|Why Football Players Hate Training Camp
||Tue, 26 July 2005 10:31
Registered: July 2005
Interesting read by former Viking Cris Carter |
Players look at training camp as part of the process. They understand that camp is crucial to a team's preparation for the season, and they are excited that the football season is closer. Still, no one wants to go through the dog days of summer.
Training camp has to be physical because there are only so many things in football you can't do without pads and your teammates. You need to have the coaches pushing you over the edge, too.
But camp isn't as overbearing on the body as it used to be. Guys are in such good shape all year round. And you do a lot more work improving technique to avoid getting hurt, so there's less contact. That's why I think training camp is a lot easier today than it used to be. It's still not easy by any stretch of the imagination.
After you leave camp, you really know you're ready for the season. No individual can get into good enough shape to start the season by working out himself. We've seen that through the years with guys getting hurt in camp after holding out because there are only so many things you can get done in camp.
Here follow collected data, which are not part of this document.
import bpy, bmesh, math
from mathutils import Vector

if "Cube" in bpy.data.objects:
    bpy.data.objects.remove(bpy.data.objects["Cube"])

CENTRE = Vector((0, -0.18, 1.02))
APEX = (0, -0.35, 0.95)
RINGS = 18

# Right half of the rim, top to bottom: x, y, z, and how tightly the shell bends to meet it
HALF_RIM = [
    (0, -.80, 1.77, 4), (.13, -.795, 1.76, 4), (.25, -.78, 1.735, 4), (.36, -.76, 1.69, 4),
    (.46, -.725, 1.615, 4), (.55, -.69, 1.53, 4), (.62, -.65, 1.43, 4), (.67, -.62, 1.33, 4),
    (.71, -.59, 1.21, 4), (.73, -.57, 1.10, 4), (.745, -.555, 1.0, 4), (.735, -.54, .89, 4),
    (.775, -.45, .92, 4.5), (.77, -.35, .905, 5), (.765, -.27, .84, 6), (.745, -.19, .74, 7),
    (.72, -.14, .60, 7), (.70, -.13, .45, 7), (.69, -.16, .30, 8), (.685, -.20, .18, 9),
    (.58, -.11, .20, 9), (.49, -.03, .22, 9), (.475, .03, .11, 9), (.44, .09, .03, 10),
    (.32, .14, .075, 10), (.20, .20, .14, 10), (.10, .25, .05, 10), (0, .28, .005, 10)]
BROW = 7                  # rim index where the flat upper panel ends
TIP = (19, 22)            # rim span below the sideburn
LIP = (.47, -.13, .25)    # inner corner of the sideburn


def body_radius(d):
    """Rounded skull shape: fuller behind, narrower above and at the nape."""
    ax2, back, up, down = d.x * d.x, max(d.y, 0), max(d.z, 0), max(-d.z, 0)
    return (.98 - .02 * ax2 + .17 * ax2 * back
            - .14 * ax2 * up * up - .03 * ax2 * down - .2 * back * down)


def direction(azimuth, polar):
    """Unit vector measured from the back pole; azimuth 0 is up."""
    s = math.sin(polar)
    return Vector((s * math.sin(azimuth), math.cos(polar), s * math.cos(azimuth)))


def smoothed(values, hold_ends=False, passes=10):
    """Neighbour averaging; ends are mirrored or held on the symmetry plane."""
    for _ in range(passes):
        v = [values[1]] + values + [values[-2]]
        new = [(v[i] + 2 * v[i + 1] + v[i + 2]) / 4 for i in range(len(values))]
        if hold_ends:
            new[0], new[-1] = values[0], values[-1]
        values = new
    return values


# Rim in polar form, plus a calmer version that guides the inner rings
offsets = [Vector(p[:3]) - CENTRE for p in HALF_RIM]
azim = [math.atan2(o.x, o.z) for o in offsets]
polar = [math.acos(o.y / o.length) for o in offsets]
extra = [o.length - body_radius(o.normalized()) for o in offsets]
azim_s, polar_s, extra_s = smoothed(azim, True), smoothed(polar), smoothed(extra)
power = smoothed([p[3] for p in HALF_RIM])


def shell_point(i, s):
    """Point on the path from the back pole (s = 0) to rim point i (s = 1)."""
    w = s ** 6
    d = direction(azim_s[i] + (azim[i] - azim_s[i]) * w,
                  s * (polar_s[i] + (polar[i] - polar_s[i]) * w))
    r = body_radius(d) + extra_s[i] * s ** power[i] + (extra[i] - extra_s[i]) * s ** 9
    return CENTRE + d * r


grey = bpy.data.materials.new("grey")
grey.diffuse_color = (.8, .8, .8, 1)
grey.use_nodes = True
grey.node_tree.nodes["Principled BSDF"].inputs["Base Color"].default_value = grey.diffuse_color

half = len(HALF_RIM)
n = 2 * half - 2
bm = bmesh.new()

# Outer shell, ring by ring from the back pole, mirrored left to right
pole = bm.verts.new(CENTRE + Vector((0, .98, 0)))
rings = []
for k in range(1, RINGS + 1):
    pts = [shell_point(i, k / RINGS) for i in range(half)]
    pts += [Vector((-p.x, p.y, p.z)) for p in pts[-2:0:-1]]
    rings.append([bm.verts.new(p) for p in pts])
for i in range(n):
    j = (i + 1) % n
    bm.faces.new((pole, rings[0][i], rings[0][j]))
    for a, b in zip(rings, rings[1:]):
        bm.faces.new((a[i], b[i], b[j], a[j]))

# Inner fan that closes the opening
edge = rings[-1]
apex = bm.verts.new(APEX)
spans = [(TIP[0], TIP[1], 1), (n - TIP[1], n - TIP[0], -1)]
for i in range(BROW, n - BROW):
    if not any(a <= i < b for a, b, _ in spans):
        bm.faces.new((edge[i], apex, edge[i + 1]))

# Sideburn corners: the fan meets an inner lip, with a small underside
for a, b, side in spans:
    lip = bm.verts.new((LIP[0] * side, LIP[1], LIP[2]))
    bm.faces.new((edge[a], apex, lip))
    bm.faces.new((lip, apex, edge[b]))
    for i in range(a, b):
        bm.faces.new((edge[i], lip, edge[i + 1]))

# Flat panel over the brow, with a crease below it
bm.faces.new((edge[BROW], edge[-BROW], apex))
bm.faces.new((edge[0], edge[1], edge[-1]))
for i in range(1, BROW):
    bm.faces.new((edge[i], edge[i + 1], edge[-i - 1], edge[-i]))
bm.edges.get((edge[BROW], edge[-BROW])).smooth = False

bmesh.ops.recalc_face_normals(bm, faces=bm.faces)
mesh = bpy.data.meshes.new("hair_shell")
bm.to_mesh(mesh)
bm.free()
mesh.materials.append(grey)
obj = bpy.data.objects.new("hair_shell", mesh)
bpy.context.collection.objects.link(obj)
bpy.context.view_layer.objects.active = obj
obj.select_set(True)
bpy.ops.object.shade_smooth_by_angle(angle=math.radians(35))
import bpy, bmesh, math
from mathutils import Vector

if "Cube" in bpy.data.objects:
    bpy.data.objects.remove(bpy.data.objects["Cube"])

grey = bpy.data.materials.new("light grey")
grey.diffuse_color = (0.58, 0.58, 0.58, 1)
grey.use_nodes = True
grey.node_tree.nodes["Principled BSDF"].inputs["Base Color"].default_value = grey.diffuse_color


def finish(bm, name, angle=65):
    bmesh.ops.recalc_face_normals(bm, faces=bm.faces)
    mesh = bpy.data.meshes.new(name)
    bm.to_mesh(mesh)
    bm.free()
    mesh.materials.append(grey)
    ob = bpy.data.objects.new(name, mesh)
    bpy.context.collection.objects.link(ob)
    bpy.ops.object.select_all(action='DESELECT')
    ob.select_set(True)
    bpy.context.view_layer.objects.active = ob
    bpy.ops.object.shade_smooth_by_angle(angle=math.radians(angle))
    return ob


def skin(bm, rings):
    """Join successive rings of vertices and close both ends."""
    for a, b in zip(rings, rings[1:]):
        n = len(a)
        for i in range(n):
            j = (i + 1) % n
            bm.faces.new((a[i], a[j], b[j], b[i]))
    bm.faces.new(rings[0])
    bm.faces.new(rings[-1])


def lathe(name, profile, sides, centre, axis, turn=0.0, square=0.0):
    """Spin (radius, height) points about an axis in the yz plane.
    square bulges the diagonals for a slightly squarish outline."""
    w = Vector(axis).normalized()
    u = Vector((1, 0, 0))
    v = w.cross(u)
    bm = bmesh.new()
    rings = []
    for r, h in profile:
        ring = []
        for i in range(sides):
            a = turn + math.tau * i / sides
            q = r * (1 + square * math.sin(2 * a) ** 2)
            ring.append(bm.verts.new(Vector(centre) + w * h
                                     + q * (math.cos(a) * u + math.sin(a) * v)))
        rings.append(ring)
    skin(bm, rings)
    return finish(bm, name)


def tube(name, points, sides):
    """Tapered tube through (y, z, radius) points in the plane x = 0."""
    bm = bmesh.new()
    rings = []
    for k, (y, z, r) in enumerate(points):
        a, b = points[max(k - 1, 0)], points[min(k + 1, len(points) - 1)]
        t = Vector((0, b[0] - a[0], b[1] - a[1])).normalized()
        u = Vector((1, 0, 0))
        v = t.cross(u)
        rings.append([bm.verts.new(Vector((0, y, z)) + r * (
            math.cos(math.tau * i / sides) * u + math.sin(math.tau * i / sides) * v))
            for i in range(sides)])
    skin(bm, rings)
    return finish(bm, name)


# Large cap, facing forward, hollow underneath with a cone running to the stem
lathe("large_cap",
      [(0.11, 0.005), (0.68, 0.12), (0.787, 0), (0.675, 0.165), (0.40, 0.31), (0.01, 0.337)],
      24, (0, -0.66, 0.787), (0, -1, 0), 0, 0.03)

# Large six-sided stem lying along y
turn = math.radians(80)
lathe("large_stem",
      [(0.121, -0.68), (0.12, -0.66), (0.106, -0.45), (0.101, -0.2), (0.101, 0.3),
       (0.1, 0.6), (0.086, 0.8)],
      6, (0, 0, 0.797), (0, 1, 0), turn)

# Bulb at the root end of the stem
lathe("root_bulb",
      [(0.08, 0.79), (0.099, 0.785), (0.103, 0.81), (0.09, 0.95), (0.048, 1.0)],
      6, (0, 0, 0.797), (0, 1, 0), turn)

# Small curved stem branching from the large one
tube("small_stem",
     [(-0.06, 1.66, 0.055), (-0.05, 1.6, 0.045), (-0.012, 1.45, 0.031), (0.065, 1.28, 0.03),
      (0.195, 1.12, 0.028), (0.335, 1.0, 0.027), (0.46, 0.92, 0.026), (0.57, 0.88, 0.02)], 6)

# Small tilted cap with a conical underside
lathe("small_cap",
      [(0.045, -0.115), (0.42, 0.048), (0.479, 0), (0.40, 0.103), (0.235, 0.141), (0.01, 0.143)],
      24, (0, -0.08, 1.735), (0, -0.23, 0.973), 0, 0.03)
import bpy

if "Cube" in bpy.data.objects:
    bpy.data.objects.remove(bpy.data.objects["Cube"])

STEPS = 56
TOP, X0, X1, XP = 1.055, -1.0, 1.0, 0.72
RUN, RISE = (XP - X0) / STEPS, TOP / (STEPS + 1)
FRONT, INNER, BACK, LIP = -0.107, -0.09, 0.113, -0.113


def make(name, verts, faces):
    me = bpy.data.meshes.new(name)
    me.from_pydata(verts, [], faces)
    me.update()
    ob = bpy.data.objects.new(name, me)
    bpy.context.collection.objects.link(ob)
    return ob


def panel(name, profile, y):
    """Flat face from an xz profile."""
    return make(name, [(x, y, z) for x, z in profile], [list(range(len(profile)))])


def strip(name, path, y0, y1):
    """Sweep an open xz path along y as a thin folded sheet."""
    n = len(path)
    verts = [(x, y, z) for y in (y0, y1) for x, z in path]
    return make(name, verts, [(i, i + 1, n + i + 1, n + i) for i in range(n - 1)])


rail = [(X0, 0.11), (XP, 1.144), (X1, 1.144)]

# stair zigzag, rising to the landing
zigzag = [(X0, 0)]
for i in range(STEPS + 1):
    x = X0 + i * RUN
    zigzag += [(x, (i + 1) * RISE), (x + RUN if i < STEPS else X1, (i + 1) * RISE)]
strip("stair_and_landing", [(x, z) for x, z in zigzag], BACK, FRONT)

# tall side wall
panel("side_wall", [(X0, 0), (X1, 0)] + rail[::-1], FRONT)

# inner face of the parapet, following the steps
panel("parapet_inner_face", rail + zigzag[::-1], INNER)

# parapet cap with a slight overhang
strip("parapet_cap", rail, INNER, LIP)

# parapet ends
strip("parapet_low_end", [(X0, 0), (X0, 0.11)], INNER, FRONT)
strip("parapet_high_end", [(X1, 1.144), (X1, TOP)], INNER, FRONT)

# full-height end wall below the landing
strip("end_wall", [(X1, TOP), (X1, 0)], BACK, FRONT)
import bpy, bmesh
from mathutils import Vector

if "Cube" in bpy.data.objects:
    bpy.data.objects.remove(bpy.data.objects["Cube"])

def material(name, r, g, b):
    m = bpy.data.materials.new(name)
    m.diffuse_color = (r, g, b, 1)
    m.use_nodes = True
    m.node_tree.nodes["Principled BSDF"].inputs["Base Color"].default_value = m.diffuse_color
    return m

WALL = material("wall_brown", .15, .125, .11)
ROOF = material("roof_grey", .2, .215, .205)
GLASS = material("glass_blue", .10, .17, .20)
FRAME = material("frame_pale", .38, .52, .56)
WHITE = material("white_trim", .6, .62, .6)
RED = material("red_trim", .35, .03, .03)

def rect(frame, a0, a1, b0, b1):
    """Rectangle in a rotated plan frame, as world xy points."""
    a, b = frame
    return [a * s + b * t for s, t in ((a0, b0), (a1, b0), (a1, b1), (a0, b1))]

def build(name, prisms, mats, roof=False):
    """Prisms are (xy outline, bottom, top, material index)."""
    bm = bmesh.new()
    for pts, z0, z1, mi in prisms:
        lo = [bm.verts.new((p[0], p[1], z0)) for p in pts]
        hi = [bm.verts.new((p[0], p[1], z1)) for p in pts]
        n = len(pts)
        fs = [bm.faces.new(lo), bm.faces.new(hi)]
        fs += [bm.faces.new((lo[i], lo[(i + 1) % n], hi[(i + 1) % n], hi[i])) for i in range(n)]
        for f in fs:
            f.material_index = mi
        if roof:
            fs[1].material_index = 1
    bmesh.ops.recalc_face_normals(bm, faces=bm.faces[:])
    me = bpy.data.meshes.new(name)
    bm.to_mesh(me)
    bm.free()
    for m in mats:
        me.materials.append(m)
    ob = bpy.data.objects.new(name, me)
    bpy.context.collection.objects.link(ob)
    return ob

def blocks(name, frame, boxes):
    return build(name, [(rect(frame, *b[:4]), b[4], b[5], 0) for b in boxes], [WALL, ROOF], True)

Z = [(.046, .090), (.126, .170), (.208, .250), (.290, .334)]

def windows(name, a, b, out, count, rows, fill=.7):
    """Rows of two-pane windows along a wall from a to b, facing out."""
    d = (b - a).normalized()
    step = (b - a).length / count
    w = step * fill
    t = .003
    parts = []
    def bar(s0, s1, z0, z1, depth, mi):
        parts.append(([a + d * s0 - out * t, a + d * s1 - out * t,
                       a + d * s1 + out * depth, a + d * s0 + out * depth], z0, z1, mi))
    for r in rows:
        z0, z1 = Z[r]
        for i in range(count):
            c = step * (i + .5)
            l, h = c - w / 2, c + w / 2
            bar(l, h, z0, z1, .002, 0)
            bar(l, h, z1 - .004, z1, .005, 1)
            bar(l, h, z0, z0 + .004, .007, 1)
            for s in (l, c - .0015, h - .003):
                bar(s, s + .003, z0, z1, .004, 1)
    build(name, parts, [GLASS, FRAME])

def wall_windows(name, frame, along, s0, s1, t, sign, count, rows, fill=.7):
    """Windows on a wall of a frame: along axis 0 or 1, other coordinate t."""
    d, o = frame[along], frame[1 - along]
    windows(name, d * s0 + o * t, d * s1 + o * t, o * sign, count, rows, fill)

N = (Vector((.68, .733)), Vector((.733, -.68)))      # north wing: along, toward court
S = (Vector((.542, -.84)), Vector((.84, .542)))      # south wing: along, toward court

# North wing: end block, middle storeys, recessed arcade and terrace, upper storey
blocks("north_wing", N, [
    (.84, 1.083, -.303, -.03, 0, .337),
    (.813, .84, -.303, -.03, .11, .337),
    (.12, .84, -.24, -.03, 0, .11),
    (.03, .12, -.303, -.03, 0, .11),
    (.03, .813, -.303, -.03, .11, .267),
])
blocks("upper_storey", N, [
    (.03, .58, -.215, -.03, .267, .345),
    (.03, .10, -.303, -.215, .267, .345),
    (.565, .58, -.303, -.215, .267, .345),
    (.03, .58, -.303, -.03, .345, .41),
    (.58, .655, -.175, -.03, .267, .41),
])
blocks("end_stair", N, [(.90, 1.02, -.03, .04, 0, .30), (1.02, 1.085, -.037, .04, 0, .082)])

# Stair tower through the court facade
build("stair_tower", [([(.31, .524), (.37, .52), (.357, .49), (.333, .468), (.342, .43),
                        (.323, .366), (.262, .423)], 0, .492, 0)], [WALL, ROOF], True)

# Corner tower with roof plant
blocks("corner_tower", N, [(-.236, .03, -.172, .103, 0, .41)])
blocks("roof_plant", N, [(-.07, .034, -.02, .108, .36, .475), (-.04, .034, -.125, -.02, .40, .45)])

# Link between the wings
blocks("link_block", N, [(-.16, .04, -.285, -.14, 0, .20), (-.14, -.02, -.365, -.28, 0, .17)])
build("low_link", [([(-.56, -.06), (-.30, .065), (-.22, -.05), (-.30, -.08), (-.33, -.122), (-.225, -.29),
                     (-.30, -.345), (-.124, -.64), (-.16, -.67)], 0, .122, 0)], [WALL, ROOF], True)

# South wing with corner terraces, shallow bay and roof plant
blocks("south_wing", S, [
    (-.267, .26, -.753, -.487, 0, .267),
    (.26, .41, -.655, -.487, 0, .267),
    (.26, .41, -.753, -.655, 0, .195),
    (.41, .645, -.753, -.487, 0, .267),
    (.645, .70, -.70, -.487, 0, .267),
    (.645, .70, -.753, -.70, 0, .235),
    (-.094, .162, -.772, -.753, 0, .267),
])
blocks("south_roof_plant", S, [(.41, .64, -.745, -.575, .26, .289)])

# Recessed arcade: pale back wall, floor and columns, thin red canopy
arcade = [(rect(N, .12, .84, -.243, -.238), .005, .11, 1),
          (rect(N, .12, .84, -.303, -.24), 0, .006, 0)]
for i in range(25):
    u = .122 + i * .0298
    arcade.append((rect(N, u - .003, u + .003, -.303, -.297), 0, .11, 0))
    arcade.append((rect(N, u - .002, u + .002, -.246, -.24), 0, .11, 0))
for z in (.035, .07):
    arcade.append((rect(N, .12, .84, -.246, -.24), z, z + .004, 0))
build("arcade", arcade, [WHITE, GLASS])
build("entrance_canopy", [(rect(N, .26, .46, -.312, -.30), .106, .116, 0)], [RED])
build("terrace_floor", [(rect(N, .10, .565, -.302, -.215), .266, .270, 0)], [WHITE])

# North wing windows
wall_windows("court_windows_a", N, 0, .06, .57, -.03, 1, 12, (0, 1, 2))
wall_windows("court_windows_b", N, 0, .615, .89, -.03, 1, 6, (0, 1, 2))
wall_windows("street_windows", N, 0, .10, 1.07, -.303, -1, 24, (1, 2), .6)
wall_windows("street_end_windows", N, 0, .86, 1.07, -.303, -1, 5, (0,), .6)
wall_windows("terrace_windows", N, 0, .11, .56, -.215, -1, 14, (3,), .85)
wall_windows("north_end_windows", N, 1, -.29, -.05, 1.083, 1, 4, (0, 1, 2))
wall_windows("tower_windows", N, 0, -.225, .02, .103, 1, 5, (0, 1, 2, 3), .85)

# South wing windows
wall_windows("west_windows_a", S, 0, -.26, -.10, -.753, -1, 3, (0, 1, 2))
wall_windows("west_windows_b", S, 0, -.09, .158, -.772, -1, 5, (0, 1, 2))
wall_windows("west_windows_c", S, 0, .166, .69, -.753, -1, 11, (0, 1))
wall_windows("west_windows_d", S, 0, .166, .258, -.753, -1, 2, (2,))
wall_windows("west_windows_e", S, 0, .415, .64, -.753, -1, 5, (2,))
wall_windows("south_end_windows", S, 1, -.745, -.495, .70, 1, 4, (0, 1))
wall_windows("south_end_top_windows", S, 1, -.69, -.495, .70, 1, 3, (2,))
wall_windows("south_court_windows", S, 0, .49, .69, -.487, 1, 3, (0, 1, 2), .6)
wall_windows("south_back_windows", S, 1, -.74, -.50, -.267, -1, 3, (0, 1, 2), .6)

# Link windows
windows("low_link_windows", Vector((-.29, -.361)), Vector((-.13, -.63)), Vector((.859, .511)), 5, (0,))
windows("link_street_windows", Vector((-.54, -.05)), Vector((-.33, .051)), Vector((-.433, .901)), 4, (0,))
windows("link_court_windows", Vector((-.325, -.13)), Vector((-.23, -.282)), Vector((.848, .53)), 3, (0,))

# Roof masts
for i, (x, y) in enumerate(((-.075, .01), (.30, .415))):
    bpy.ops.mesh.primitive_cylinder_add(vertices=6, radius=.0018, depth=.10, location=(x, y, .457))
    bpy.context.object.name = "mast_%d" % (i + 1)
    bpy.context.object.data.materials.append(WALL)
Mentally, for the team, training camp allows everyone to know that they're paying the same price for the same goal. That brings the team together. I mean, where else can you get 80 professionals in one spot and you pretty much control when they get up and when they go to sleep? Those three weeks are really priceless.
THINGS I LIKED ABOUT TRAINING CAMP
1. It kept me hungry. Every year when I got to camp, I got to see all of the players the team had acquired in the offseason – and all of these new players were there to try and take my spot. So camp kept me motivated.
2. It allowed me to take inventory of my game. Camp allowed me to stay sharp. I evaluated the things I didn't do well the previous season and I got to focus on the things that I really wanted to improve.
3. It gave me new hope. I was always excited to see, from an organizational standpoint, the changes we had made – the players we added on both sides of the ball. I was anxious to see how those players were going to work out and make the team better to try and win the division and possibly contend for the Super Bowl.
THINGS I DIDN'T LIKE ABOUT TRAINING CAMP
1. Sleeping in dormitories. The Vikings held training camp in Mankato, Minn., which is an hour and a half outside Minneapolis. It's always hard when you go from the confines of your own comfortable home to a college dormitory and a very, very, very average mattress. I didn't mind having a roommate, though. I always had great roommates – guys like Anthony Carter and Jake Reed.
2. Always feeling sore. You're always sore. No matter how much ice, no matter what kind of rehab you're doing, no matter what cold tub you sit in, your body is always sore. And that soreness doesn't go away until you break camp and maybe a week before the season starts.
3. Making $500 a week. There's a league-wide pay scale for training camp, and for a longtime it never changed. We made five hundred bucks a week, it seemed like, for 10 years. That's a lot of work for five hundred bucks. You don't get your game checks until the regular season, so basically everybody gets paid the same in training camp. Guys played cards with their camp money. Me? I used to put all of it in one drawer and give it to my wife to do whatever she wanted with after camp.